*EXERCISE REQUIREMENTS:* Extract from the entries below, exactly as given, only the lines from the line containing "ob = bpy.context.object" to the line containing "bm.verts.new(point)", both lines included.

┌────────

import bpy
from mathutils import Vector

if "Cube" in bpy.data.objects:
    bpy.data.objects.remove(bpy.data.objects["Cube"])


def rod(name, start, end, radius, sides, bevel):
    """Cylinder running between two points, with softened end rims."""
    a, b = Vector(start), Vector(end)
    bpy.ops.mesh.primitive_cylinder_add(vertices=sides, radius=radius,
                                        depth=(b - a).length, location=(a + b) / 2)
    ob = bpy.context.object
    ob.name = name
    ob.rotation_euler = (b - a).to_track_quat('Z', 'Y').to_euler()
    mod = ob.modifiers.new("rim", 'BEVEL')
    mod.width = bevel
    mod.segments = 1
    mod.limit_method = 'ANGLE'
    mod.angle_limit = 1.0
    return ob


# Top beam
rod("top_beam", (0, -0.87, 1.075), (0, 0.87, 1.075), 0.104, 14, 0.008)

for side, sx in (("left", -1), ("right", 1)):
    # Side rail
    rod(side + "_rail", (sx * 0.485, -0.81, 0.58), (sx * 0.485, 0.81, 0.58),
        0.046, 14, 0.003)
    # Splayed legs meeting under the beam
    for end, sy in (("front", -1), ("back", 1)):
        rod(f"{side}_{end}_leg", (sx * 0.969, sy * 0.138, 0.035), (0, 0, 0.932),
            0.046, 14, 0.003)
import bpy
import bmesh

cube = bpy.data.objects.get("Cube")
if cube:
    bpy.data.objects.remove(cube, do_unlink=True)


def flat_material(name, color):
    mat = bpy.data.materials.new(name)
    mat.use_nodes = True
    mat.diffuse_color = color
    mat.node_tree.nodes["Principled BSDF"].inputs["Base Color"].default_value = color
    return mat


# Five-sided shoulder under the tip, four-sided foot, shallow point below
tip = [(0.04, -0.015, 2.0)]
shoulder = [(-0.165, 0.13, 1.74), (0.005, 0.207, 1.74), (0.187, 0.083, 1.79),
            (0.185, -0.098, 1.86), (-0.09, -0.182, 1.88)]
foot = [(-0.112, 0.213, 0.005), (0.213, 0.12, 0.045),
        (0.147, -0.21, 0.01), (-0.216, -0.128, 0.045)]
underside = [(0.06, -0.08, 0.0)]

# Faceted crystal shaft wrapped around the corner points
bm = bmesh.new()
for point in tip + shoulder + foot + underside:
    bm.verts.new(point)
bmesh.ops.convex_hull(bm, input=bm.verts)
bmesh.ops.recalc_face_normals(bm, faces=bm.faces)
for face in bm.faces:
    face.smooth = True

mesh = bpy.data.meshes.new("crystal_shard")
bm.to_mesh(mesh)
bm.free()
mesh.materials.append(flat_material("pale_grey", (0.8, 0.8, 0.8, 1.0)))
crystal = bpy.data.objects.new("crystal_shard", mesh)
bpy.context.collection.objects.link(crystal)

└────────

*FINISHED TASK:*
    ob = bpy.context.object
    ob.name = name
    ob.rotation_euler = (b - a).to_track_quat('Z', 'Y').to_euler()
    mod = ob.modifiers.new("rim", 'BEVEL')
    mod.width = bevel
    mod.segments = 1
    mod.limit_method = 'ANGLE'
    mod.angle_limit = 1.0
    return ob


# Top beam
rod("top_beam", (0, -0.87, 1.075), (0, 0.87, 1.075), 0.104, 14, 0.008)

for side, sx in (("left", -1), ("right", 1)):
    # Side rail
    rod(side + "_rail", (sx * 0.485, -0.81, 0.58), (sx * 0.485, 0.81, 0.58),
        0.046, 14, 0.003)
    # Splayed legs meeting under the beam
    for end, sy in (("front", -1), ("back", 1)):
        rod(f"{side}_{end}_leg", (sx * 0.969, sy * 0.138, 0.035), (0, 0, 0.932),
            0.046, 14, 0.003)
import bpy
import bmesh

cube = bpy.data.objects.get("Cube")
if cube:
    bpy.data.objects.remove(cube, do_unlink=True)


def flat_material(name, color):
    mat = bpy.data.materials.new(name)
    mat.use_nodes = True
    mat.diffuse_color = color
    mat.node_tree.nodes["Principled BSDF"].inputs["Base Color"].default_value = color
    return mat


# Five-sided shoulder under the tip, four-sided foot, shallow point below
tip = [(0.04, -0.015, 2.0)]
shoulder = [(-0.165, 0.13, 1.74), (0.005, 0.207, 1.74), (0.187, 0.083, 1.79),
            (0.185, -0.098, 1.86), (-0.09, -0.182, 1.88)]
foot = [(-0.112, 0.213, 0.005), (0.213, 0.12, 0.045),
        (0.147, -0.21, 0.01), (-0.216, -0.128, 0.045)]
underside = [(0.06, -0.08, 0.0)]

# Faceted crystal shaft wrapped around the corner points
bm = bmesh.new()
for point in tip + shoulder + foot + underside:
    bm.verts.new(point)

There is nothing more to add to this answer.